→ DATA SHOWN
---

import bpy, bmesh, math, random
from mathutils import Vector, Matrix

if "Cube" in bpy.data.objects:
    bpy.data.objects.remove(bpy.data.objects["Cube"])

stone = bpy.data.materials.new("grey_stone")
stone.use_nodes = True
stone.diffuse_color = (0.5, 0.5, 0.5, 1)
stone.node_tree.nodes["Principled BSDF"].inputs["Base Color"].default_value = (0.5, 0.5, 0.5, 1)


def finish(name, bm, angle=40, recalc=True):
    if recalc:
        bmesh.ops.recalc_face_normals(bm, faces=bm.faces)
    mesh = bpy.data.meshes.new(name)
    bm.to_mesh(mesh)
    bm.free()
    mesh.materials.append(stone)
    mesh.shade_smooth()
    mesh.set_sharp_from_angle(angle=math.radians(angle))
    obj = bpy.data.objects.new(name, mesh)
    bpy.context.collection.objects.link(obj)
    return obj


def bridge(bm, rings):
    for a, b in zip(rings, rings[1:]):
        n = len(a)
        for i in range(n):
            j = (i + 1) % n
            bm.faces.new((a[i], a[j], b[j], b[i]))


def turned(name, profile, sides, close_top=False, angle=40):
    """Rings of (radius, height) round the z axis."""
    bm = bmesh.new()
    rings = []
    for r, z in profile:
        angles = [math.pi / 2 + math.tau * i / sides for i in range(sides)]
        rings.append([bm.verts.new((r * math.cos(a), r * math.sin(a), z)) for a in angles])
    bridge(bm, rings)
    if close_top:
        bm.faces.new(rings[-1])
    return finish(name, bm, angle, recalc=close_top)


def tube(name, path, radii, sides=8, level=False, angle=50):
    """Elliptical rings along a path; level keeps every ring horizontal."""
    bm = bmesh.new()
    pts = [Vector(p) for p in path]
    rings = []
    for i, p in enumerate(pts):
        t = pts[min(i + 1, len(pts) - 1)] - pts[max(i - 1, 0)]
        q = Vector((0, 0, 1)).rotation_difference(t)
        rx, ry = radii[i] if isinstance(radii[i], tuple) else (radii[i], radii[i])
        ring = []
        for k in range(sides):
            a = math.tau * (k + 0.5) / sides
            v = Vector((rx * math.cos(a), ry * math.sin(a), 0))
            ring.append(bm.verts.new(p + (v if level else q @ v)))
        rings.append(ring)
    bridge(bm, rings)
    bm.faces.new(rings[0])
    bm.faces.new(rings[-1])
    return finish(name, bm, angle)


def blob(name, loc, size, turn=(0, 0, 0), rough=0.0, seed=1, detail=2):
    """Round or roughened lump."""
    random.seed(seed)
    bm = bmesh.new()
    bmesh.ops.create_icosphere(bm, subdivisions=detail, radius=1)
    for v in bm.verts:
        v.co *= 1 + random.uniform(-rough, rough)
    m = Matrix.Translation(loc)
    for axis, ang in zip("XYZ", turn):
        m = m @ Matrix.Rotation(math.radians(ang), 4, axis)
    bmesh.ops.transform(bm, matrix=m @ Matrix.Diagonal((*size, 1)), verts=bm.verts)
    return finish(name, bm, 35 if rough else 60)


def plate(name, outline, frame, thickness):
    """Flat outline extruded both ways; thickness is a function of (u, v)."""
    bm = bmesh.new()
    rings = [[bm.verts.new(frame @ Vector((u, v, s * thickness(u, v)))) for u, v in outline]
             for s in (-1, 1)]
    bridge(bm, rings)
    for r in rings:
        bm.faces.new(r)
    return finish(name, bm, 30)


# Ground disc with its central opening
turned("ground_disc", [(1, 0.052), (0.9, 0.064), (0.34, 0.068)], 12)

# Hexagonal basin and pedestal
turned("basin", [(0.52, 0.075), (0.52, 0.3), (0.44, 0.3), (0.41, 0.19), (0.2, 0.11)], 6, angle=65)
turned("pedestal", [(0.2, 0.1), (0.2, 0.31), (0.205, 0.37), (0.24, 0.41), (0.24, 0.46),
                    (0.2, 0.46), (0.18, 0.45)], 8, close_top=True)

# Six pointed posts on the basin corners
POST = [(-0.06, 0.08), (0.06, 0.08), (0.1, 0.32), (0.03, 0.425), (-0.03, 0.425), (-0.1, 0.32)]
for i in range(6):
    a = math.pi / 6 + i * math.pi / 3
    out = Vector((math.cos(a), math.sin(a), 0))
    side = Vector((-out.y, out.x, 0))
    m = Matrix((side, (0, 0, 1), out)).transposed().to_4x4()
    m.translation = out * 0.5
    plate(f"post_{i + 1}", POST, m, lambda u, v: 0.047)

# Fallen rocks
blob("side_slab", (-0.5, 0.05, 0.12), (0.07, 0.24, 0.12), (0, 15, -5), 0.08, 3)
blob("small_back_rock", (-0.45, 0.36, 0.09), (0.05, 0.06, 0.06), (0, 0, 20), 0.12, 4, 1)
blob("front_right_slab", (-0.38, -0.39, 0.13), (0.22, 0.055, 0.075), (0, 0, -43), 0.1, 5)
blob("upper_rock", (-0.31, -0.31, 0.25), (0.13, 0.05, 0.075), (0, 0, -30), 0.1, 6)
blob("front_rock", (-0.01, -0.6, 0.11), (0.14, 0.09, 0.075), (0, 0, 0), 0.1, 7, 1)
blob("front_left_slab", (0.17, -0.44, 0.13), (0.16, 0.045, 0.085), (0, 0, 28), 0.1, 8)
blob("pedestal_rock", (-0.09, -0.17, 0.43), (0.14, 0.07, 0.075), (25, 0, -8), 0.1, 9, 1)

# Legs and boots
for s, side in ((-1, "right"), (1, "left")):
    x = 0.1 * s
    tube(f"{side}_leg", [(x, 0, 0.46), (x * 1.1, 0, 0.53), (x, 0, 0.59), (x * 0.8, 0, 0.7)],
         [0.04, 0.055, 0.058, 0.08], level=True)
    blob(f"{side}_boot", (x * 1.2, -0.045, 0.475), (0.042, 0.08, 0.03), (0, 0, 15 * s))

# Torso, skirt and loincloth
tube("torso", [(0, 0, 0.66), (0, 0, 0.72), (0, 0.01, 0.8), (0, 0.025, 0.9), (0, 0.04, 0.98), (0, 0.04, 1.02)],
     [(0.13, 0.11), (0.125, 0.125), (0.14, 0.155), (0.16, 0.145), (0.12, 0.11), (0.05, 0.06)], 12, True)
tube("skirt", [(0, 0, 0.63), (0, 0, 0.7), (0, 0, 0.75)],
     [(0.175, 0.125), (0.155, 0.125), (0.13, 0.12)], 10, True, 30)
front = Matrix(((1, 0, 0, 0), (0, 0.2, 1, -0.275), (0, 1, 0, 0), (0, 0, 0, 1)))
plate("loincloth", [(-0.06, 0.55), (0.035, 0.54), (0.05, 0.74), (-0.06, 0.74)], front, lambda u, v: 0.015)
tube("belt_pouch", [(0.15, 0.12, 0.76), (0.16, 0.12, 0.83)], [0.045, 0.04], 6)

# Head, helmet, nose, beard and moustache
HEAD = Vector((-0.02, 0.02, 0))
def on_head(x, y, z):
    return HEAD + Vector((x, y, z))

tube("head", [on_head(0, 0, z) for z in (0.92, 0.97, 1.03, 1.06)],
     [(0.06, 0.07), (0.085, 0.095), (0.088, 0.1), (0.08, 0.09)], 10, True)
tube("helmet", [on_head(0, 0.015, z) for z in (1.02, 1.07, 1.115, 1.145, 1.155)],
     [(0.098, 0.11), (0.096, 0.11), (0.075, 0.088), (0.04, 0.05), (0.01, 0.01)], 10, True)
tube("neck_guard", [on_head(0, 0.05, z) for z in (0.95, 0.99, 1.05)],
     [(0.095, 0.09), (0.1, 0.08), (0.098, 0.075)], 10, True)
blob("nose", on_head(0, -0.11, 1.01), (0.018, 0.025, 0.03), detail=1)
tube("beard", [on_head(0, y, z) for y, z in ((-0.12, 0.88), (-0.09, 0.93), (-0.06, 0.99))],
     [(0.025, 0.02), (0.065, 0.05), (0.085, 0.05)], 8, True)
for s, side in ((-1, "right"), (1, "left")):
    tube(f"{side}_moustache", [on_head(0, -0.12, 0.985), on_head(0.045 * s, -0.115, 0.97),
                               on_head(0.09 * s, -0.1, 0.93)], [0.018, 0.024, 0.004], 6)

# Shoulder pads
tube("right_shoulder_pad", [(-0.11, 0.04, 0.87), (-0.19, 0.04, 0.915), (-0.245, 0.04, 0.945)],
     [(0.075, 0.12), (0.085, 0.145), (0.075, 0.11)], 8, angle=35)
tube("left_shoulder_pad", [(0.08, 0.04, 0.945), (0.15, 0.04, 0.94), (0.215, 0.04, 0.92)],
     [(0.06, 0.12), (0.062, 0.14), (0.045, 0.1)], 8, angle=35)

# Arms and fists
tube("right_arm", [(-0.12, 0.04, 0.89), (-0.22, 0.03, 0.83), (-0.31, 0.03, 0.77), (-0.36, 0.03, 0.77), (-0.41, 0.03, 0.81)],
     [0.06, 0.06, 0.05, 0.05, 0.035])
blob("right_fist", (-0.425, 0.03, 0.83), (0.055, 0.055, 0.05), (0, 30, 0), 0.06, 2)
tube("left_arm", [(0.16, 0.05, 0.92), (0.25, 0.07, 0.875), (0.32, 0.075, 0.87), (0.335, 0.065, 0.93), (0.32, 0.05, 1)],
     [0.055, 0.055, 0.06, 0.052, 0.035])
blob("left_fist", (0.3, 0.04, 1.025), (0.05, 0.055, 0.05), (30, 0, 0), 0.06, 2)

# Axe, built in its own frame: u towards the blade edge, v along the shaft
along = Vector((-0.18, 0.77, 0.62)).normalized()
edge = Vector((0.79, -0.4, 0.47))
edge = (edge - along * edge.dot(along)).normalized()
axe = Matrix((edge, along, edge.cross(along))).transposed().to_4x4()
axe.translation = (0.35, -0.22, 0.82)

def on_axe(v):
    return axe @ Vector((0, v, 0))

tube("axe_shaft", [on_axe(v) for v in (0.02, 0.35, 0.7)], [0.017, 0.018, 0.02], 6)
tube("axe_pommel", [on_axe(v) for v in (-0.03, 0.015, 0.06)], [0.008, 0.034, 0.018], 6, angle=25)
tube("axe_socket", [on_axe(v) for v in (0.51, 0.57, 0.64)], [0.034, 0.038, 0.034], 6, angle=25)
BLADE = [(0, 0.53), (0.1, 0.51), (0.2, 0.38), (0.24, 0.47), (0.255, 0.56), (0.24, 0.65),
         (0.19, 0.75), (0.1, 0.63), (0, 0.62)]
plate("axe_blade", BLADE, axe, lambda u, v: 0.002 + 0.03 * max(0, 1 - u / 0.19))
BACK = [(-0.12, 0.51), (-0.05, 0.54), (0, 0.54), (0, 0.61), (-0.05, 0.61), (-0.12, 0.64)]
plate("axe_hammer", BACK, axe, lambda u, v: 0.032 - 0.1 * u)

---

→ WHAT YOU HAVE TO DO
What should come out is the exact run of lines from the one holding "0.018, 0.02], 6)" through the end of the records above, and nothing besides.

→ RESPONSE TO THE TASK
tube("axe_shaft", [on_axe(v) for v in (0.02, 0.35, 0.7)], [0.017, 0.018, 0.02], 6)
tube("axe_pommel", [on_axe(v) for v in (-0.03, 0.015, 0.06)], [0.008, 0.034, 0.018], 6, angle=25)
tube("axe_socket", [on_axe(v) for v in (0.51, 0.57, 0.64)], [0.034, 0.038, 0.034], 6, angle=25)
BLADE = [(0, 0.53), (0.1, 0.51), (0.2, 0.38), (0.24, 0.47), (0.255, 0.56), (0.24, 0.65),
         (0.19, 0.75), (0.1, 0.63), (0, 0.62)]
plate("axe_blade", BLADE, axe, lambda u, v: 0.002 + 0.03 * max(0, 1 - u / 0.19))
BACK = [(-0.12, 0.51), (-0.05, 0.54), (0, 0.54), (0, 0.61), (-0.05, 0.61), (-0.12, 0.64)]
plate("axe_hammer", BACK, axe, lambda u, v: 0.032 - 0.1 * u)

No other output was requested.